ECON 353(S) Decision Theory (Q)

Studies of decision-making suggest that most people substantially violate even undemanding models of rationality. Are people truly irrational, and, if so, can anything be done about it? This course focuses on normative decision-making (how we should make decisions under general conditions), descriptive decision-making (how we do make decisions under actual conditions), and the contrast between the two. We proceed to a view of prescriptive decision-making, or how we might combine normative and descriptive insights to improve decision-making and judgment. Topics include decision-analytic methods for improving decision-making rigor (e.g., decision trees); microeconomic concepts and tools for optimization problems; game theory as appropriate; insights from cognitive psychology on heuristics (short cuts) that sometimes help, but often distort, decision-making; integrated models of judgment that call for both analysis and intuition; insights from the newly-emerging studies of judgment and wisdom. Until a few years ago, this topic was given normative treatment in departments of engineering, statistics and economics, and was separately taught as a descriptive science in departments of psychology.

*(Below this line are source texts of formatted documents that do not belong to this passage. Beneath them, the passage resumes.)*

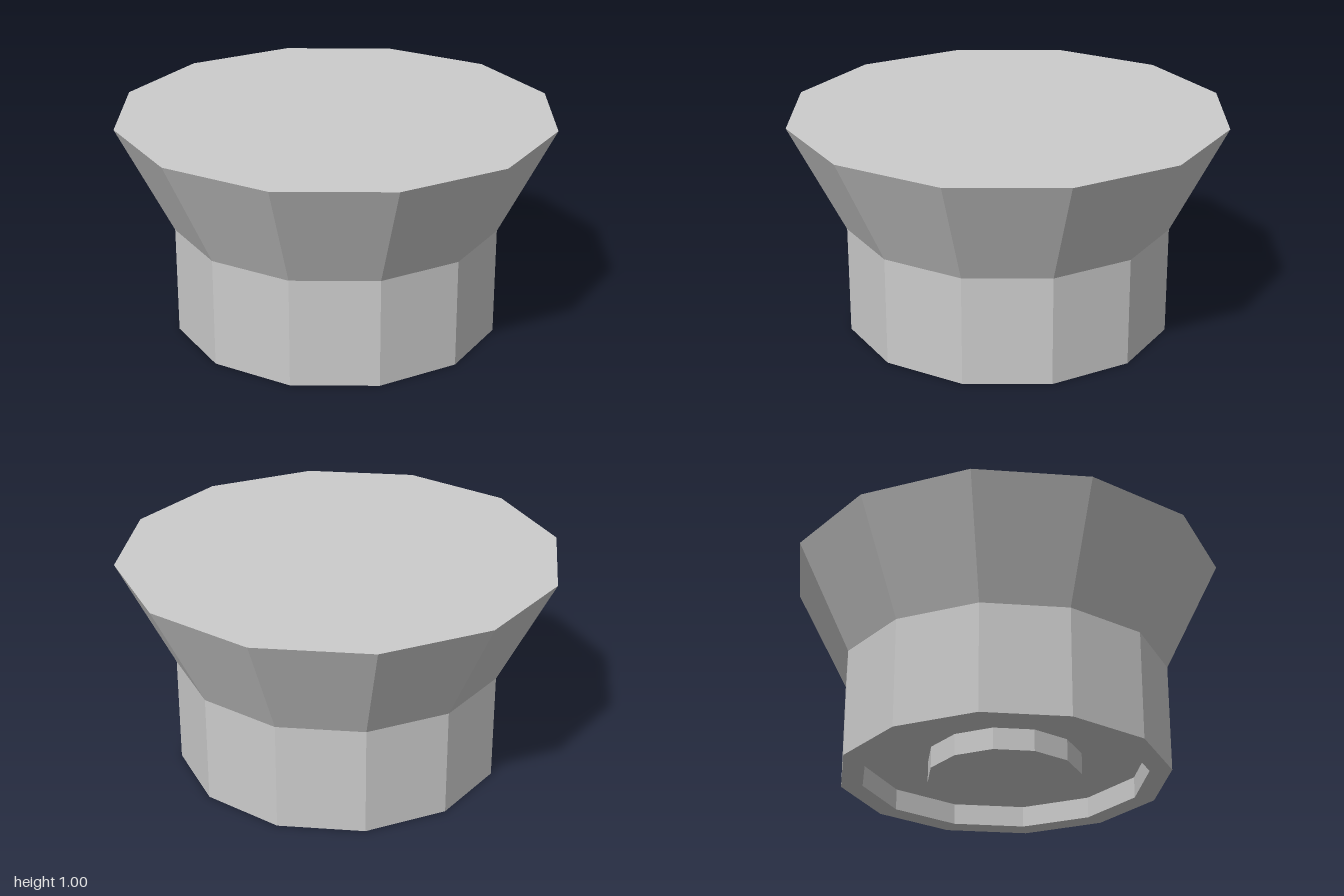
import * as THREE from 'three';

const SIDES = 12;

export function createModel() {
  const model = new THREE.Group();
  const material = new THREE.MeshStandardMaterial({ color: 0xcccccc, flatShading: true });

  // Turned profile [radius, height], from the underside centre out and up to the top centre
  const profile = [
    [0, 0], [0.35, 0], [0.35, 0.1],       // central boss, flush with the rim
    [0.65, 0.1], [0.65, 0], [0.75, 0],    // ring recess and base rim
    [0.75, 0.5],                          // straight stem
    [1, 1], [0, 1],                       // flared head and flat top
  ].map(([r, y]) => new THREE.Vector2(r, y));

  const knob = new THREE.Mesh(new THREE.LatheGeometry(profile, SIDES), material);
  knob.name = 'knobBody';
  model.add(knob);
  return model;
}
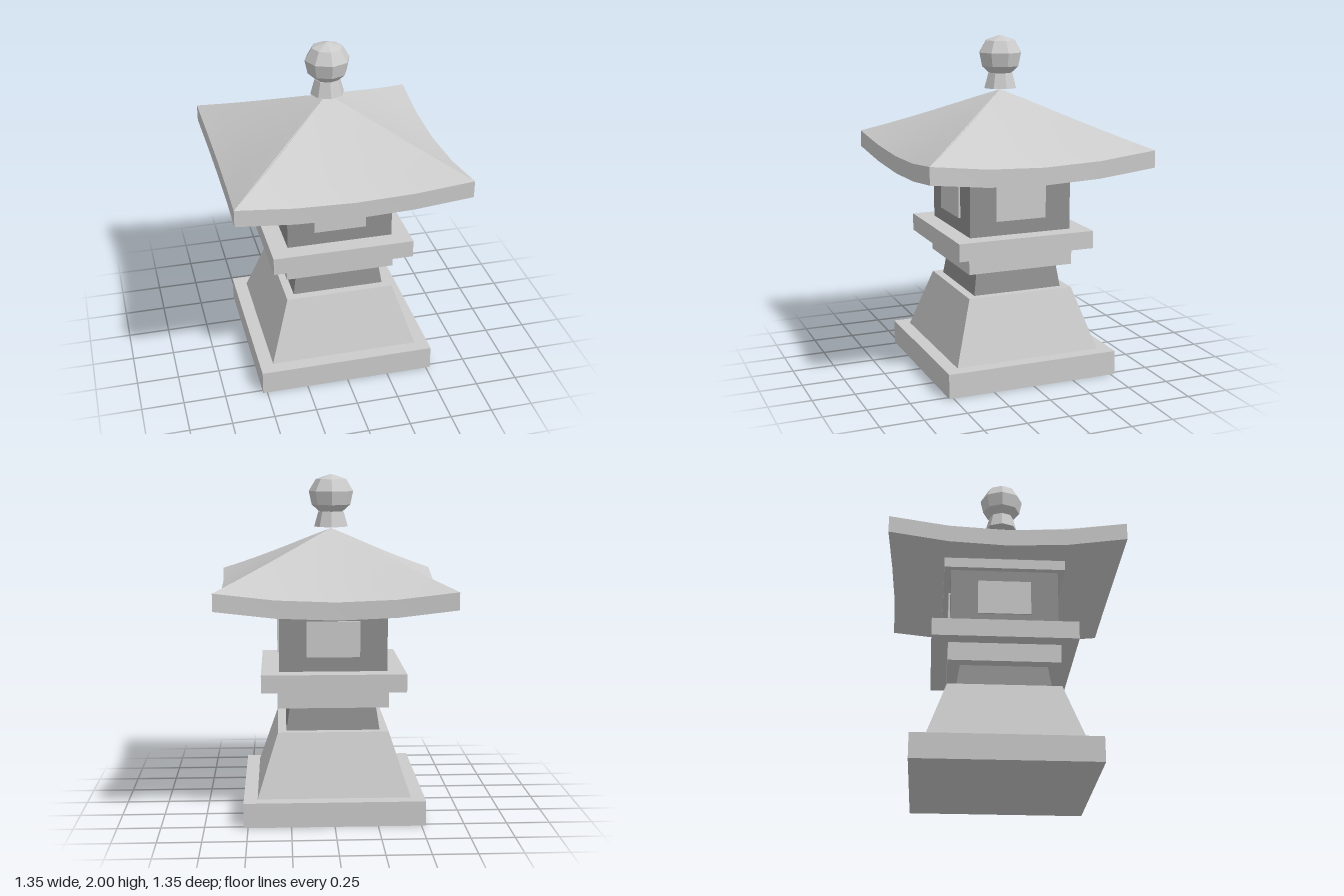
import * as THREE from 'three';

const stone = new THREE.MeshStandardMaterial({ color: 0xcccccc });
const darkStone = new THREE.MeshStandardMaterial({ color: 0x909090 });
const facetedStone = new THREE.MeshStandardMaterial({ color: 0xcccccc, flatShading: true });

// Square block from y0 to y1, tapering from half width h0 to h1
function block(name, h0, h1, y0, y1, material = stone) {
  const geo = new THREE.BoxGeometry(2, y1 - y0, 2);
  const pos = geo.attributes.position;
  for (let i = 0; i < pos.count; i++) {
    const h = pos.getY(i) > 0 ? h1 : h0;
    pos.setX(i, pos.getX(i) * h);
    pos.setZ(i, pos.getZ(i) * h);
  }
  geo.translate(0, (y0 + y1) / 2, 0);
  geo.computeVertexNormals();
  const mesh = new THREE.Mesh(geo, material);
  mesh.name = name;
  return mesh;
}

// Point of the front roof slope: s runs apex to eave, t runs -1 to 1 across
function roofPoint(s, t) {
  const lift = t * t * s * s;
  const reach = 0.655 + 0.02 * lift;
  return [t * s * 0.675, 1.68 - 0.36 * Math.pow(s, 1.08) + 0.055 * lift, reach * s];
}

// Grid surface of (nu x nv) cells from a point function
function gridSurface(point, nu, nv) {
  const pos = [], index = [];
  for (let i = 0; i <= nu; i++)
    for (let j = 0; j <= nv; j++) pos.push(...point(i / nu, (j / nv) * 2 - 1));
  for (let i = 0; i < nu; i++)
    for (let j = 0; j < nv; j++) {
      const a = i * (nv + 1) + j, b = a + nv + 1;
      index.push(a, b, b + 1, a, b + 1, a + 1);
    }
  const geo = new THREE.BufferGeometry();
  geo.setAttribute('position', new THREE.Float32BufferAttribute(pos, 3));
  geo.setIndex(index);
  geo.computeVertexNormals();
  return geo;
}

export function createModel() {
  const model = new THREE.Group();
  model.name = 'stoneLantern';

  // Stacked square stonework
  model.add(
    block('base', 0.525, 0.525, 0, 0.145),
    block('pedestal', 0.445, 0.325, 0.145, 0.51),
    block('neck', 0.275, 0.253, 0.51, 0.655, darkStone),
    block('lowerSlab', 0.325, 0.325, 0.655, 0.765),
    block('platform', 0.42, 0.42, 0.765, 0.87),
    block('lampChamber', 0.315, 0.315, 0.87, 1.32, darkStone),
    block('chamberCornice', 0.355, 0.355, 1.235, 1.295)
  );

  // Four sides of the roof, each with slope, eave edge and underside, and a window
  const thickness = 0.1;
  const slope = gridSurface(roofPoint, 6, 4);
  const edge = gridSurface((u, t) => {
    const [x, y, z] = roofPoint(1, t);
    return [x, y - u * thickness, z];
  }, 1, 4);
  // Mirrored across so that it faces down
  const underside = gridSurface((s, t) => {
    const [x, y, z] = roofPoint(s, -t);
    return [x, y - thickness, z];
  }, 6, 4);
  const windowGeo = new THREE.BoxGeometry(0.31, 0.21, 0.02);

  const roof = new THREE.Group();
  roof.name = 'roof';
  const windows = new THREE.Group();
  windows.name = 'windows';
  for (let k = 0; k < 4; k++) {
    const angle = (k * Math.PI) / 2;
    const parts = { roofSlope: slope, eaveEdge: edge, roofUnderside: underside };
    for (const [name, geo] of Object.entries(parts)) {
      const mesh = new THREE.Mesh(geo, stone);
      mesh.name = name;
      mesh.rotation.y = angle;
      roof.add(mesh);
    }
    const pane = new THREE.Mesh(windowGeo, stone);
    pane.name = 'windowPane';
    pane.position.set(Math.sin(angle) * 0.315, 1.06, Math.cos(angle) * 0.315);
    pane.rotation.y = angle;
    windows.add(pane);
  }
  model.add(roof, windows);

  // Eight-sided finial: collar and faceted jewel
  const collar = new THREE.Mesh(new THREE.CylinderGeometry(0.075, 0.1, 0.09, 8), facetedStone);
  collar.name = 'finialCollar';
  collar.position.y = 1.735;
  const profile = [[0, 1.775], [0.065, 1.775], [0.115, 1.82], [0.132, 1.9], [0.09, 1.97], [0, 2]];
  const jewel = new THREE.Mesh(
    new THREE.LatheGeometry(profile.map(([r, y]) => new THREE.Vector2(r, y)), 8),
    facetedStone
  );
  jewel.name = 'finialJewel';
  model.add(collar, jewel);

  return model;
}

The apparent value of combining the two into a single, prescriptive analysis of decision-making and judgment has led to a recent wave of interdisciplinary approaches such as the one adopted in this course. Requirements: multiple problems and case analyses, one project, final exam. Prerequisites: Economics 101 and 251. Mathematics 140 or equivalent recommended, but not essential. Enrollment limit: 25 (expected: 25).